In 2003, Mel Karmazin made a trip to the Google campus in Mountain View, California. At the time, Karmazin was the CEO of Viacom, which was the world's fourth-largest media company. Ownership ranged from CBS to Paramount Studies to Simon & Schuster. Karmazin's investment bankers had recommended that he should visit Google and meet their two founders.

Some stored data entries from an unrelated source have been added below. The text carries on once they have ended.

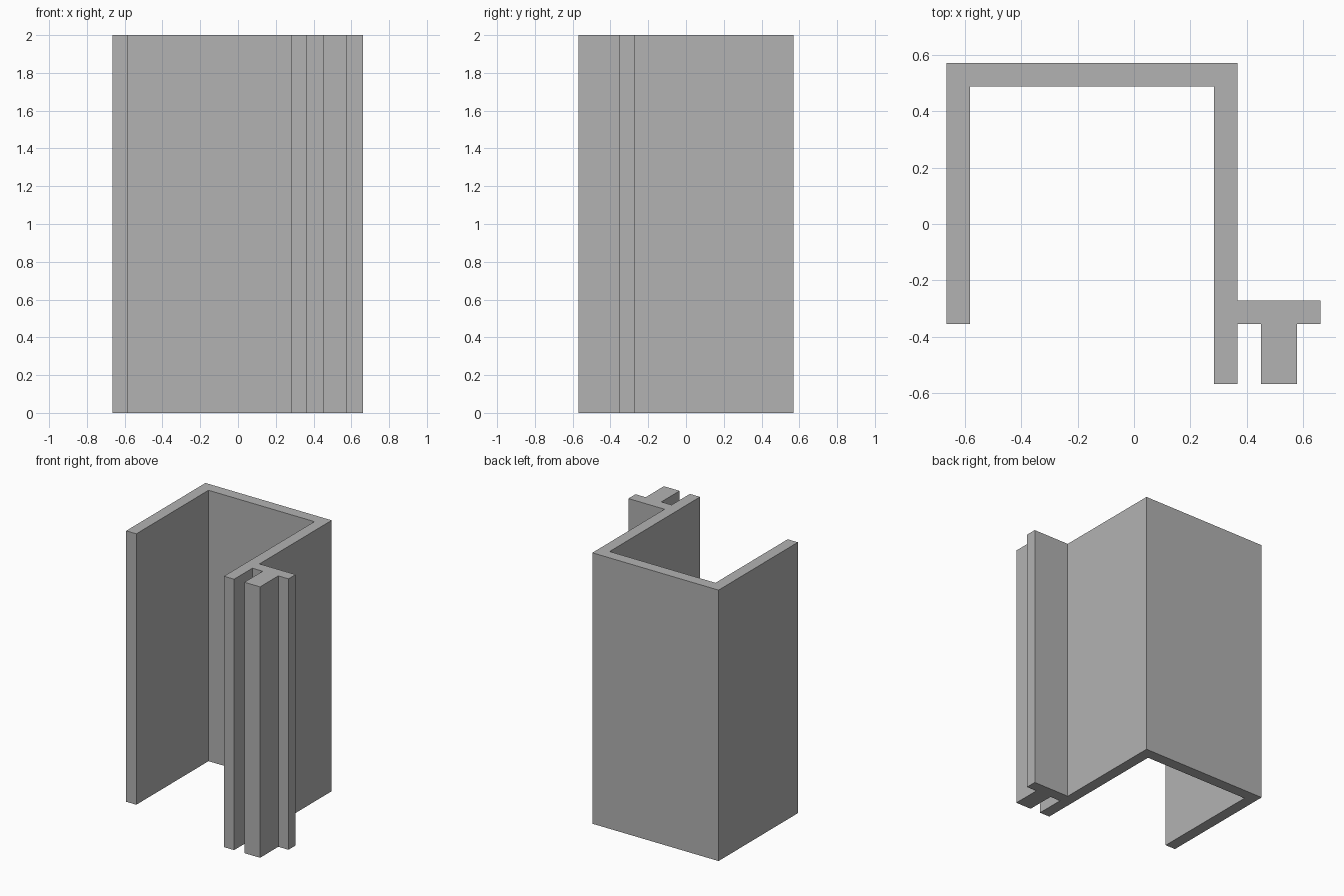
import bpy
import bmesh

HEIGHT = 2.0

cube = bpy.data.objects.get("Cube")
if cube:
    bpy.data.objects.remove(cube, do_unlink=True)

# Single plain grey material
grey = bpy.data.materials.new("plain_grey")
grey.use_nodes = True
colour = (0.448, 0.448, 0.448, 1.0)
grey.diffuse_color = colour
grey.node_tree.nodes["Principled BSDF"].inputs["Base Color"].default_value = colour


def extrude_profile(name, outline, height):
    """Turn a closed floor outline into an upright solid."""
    bm = bmesh.new()
    base = bm.faces.new([bm.verts.new((x, y, 0)) for x, y in outline])
    result = bmesh.ops.extrude_face_region(bm, geom=[base], use_keep_orig=True)
    top = [g for g in result["geom"] if isinstance(g, bmesh.types.BMVert)]
    bmesh.ops.translate(bm, verts=top, vec=(0, 0, height))
    bmesh.ops.recalc_face_normals(bm, faces=bm.faces)
    mesh = bpy.data.meshes.new(name)
    bm.to_mesh(mesh)
    bm.free()
    mesh.materials.append(grey)
    obj = bpy.data.objects.new(name, mesh)
    bpy.context.collection.objects.link(obj)
    return obj


# Channel cross-section with a flange and rib beside its longer wall
outline = [
    # Short wall and back
    (-0.665, -0.355), (-0.582, -0.355), (-0.582, 0.487), (0.283, 0.487),
    # Long wall and slot
    (0.283, -0.568), (0.366, -0.568), (0.366, -0.355), (0.45, -0.355),
    # Rib
    (0.45, -0.568), (0.578, -0.568), (0.578, -0.355),
    # Flange and outer faces
    (0.661, -0.355), (0.661, -0.272), (0.366, -0.272),
    (0.366, 0.57), (-0.665, 0.57),
]
extrude_profile("channel_extrusion", outline, HEIGHT)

He met all day with Google founders Larry Page and Sergy Brin. It was an odd setting, Karmazin with his roots in the old world of traditional media and advertising and the two Stanford computer scientist and their world of code and algorithms. Karmazin saw the worlds of media and advertising as mystery - "You buy a commercial in the Super Bowl, and you're going to pay two and one-half million dollars for the spot. I have no idea if its going to work. You pay your money, you take your chances." Page and Brin saw the same world differently - one of less mystery, and more metrics. As Page and Brin relayed to Karmazin - "Our business is highly measurable. We know that if you spend X dollars on ads, you'll get Y dollars in revenues per industry, per customer." At the end of this single day and visit, Karmazin had "heard the chimes at midnight." He had seen the threats to his industry, his company, his world and culture. He saw the future and offered his infamous protest to the two scientists, "You're #%?!&"$ with the magic!"
We need more Pages and Brins - especially in the health care industry. Although some form of health will probably pass this year, consider the outline of the future offered in the November 8, 2009 issue of The New York Times Magazine in the article, If Health Care Is Going To Change, His Ideas Will Change It: Dr. Brent James Will Make It Better:
The health care debate of 2009 had so many moving parts that it has sometimes seemed impossible to follow. The crisis behind the debate, though, is about one thing above all: the scattershot nature of American medicine. The fee-for-service payment system - combined with our own instincts as patients - encourage ever more testing and treatments. We're not sure which ones make a difference, but we keep on getting them, and cost keep rising. Millions of people more have incomes pinched by rising insurance premiums. Medicare is on a long-term path to insolvency. The American health care system is vastly more expensive than any other country's. but our results are not vastly better.
Any bill that Congress passes this year is unlikely to fix these problems. The lobbying groups for drug companies, device makers, insurers, doctors and hospitals have succeed, so far, in keeping big, systemic changes out of the bills. And yet the modern history of medicine - nonetheless offers reason for optimism. Medicine had changed before, after all. When it did, government policy played a role. But much of the impetus came from inside the profession. Doctors helped change other doctors.
What is truly needed at this point in time is to have the medical version of Page and Brin meet with insurance executives and leaders in the health care industries. Something fundamental needs to be done - less mystery and more metric - where people start protesting "You're #%?!&"$ with the magic!" Engineering and engineers have a critical role to play in this transformation of medical services and health care. We need to remember that engineering is about pushing the envelope - we need to assume and remember our mission is to disrupt traditional ways of doing things. We have a long and storied history of #%?!&"$ with other peoples' magic.